WORK INSTRUCTIONS ▸ Set down, in full, every record in the block.

Stored data entries ▸
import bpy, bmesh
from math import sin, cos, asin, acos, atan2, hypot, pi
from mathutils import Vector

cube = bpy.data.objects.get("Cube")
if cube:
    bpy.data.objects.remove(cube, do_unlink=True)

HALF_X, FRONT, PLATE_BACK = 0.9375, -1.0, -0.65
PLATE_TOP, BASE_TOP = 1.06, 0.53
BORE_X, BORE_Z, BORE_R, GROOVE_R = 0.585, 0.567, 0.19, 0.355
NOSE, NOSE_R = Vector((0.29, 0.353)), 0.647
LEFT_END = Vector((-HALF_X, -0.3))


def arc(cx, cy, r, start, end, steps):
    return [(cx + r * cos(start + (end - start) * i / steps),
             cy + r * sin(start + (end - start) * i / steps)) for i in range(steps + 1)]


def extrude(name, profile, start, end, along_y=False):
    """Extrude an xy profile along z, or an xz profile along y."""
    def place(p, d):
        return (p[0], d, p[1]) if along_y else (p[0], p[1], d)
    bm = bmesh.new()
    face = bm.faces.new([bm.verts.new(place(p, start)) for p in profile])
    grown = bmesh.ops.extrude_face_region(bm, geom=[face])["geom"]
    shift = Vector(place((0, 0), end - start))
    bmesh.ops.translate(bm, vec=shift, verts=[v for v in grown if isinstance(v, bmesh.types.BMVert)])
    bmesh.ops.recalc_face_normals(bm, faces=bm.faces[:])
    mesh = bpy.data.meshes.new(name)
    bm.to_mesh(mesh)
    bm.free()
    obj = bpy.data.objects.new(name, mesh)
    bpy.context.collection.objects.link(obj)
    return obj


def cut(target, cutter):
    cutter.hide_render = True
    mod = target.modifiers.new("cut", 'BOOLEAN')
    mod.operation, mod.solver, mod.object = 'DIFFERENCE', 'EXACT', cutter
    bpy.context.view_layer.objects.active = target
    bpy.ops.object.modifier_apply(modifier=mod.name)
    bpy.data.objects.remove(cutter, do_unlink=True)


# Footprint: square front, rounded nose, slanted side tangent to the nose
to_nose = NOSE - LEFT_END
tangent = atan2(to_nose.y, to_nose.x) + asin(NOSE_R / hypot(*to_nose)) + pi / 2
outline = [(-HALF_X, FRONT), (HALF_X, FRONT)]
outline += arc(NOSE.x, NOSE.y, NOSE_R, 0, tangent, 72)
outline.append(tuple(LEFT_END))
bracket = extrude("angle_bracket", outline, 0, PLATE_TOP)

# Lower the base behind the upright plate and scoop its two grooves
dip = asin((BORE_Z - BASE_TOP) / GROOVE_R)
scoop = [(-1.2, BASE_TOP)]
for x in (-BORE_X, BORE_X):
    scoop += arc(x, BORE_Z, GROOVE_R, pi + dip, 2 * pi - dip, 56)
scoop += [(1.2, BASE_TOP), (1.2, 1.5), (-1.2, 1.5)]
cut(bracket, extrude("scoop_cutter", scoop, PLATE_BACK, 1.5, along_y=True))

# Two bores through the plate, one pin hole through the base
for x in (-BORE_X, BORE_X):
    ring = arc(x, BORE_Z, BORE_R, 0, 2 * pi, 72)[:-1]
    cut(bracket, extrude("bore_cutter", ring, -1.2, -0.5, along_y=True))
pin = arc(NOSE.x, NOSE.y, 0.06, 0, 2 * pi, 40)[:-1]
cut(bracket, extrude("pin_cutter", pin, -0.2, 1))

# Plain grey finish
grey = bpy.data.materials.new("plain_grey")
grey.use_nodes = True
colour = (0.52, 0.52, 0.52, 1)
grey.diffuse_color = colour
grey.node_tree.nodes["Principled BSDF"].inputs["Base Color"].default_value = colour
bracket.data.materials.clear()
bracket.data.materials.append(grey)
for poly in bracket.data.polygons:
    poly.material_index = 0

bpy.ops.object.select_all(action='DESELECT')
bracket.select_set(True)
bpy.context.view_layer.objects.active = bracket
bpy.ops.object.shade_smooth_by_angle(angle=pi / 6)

ANSWER SPACE ▸
import bpy, bmesh
from math import sin, cos, asin, acos, atan2, hypot, pi
from mathutils import Vector

cube = bpy.data.objects.get("Cube")
if cube:
    bpy.data.objects.remove(cube, do_unlink=True)

HALF_X, FRONT, PLATE_BACK = 0.9375, -1.0, -0.65
PLATE_TOP, BASE_TOP = 1.06, 0.53
BORE_X, BORE_Z, BORE_R, GROOVE_R = 0.585, 0.567, 0.19, 0.355
NOSE, NOSE_R = Vector((0.29, 0.353)), 0.647
LEFT_END = Vector((-HALF_X, -0.3))


def arc(cx, cy, r, start, end, steps):
    return [(cx + r * cos(start + (end - start) * i / steps),
             cy + r * sin(start + (end - start) * i / steps)) for i in range(steps + 1)]


def extrude(name, profile, start, end, along_y=False):
    """Extrude an xy profile along z, or an xz profile along y."""
    def place(p, d):
        return (p[0], d, p[1]) if along_y else (p[0], p[1], d)
    bm = bmesh.new()
    face = bm.faces.new([bm.verts.new(place(p, start)) for p in profile])
    grown = bmesh.ops.extrude_face_region(bm, geom=[face])["geom"]
    shift = Vector(place((0, 0), end - start))
    bmesh.ops.translate(bm, vec=shift, verts=[v for v in grown if isinstance(v, bmesh.types.BMVert)])
    bmesh.ops.recalc_face_normals(bm, faces=bm.faces[:])
    mesh = bpy.data.meshes.new(name)
    bm.to_mesh(mesh)
    bm.free()
    obj = bpy.data.objects.new(name, mesh)
    bpy.context.collection.objects.link(obj)
    return obj


def cut(target, cutter):
    cutter.hide_render = True
    mod = target.modifiers.new("cut", 'BOOLEAN')
    mod.operation, mod.solver, mod.object = 'DIFFERENCE', 'EXACT', cutter
    bpy.context.view_layer.objects.active = target
    bpy.ops.object.modifier_apply(modifier=mod.name)
    bpy.data.objects.remove(cutter, do_unlink=True)


# Footprint: square front, rounded nose, slanted side tangent to the nose
to_nose = NOSE - LEFT_END
tangent = atan2(to_nose.y, to_nose.x) + asin(NOSE_R / hypot(*to_nose)) + pi / 2
outline = [(-HALF_X, FRONT), (HALF_X, FRONT)]
outline += arc(NOSE.x, NOSE.y, NOSE_R, 0, tangent, 72)
outline.append(tuple(LEFT_END))
bracket = extrude("angle_bracket", outline, 0, PLATE_TOP)

# Lower the base behind the upright plate and scoop its two grooves
dip = asin((BORE_Z - BASE_TOP) / GROOVE_R)
scoop = [(-1.2, BASE_TOP)]
for x in (-BORE_X, BORE_X):
    scoop += arc(x, BORE_Z, GROOVE_R, pi + dip, 2 * pi - dip, 56)
scoop += [(1.2, BASE_TOP), (1.2, 1.5), (-1.2, 1.5)]
cut(bracket, extrude("scoop_cutter", scoop, PLATE_BACK, 1.5, along_y=True))

# Two bores through the plate, one pin hole through the base
for x in (-BORE_X, BORE_X):
    ring = arc(x, BORE_Z, BORE_R, 0, 2 * pi, 72)[:-1]
    cut(bracket, extrude("bore_cutter", ring, -1.2, -0.5, along_y=True))
pin = arc(NOSE.x, NOSE.y, 0.06, 0, 2 * pi, 40)[:-1]
cut(bracket, extrude("pin_cutter", pin, -0.2, 1))

# Plain grey finish
grey = bpy.data.materials.new("plain_grey")
grey.use_nodes = True
colour = (0.52, 0.52, 0.52, 1)
grey.diffuse_color = colour
grey.node_tree.nodes["Principled BSDF"].inputs["Base Color"].default_value = colour
bracket.data.materials.clear()
bracket.data.materials.append(grey)
for poly in bracket.data.polygons:
    poly.material_index = 0

bpy.ops.object.select_all(action='DESELECT')
bracket.select_set(True)
bpy.context.view_layer.objects.active = bracket
bpy.ops.object.shade_smooth_by_angle(angle=pi / 6)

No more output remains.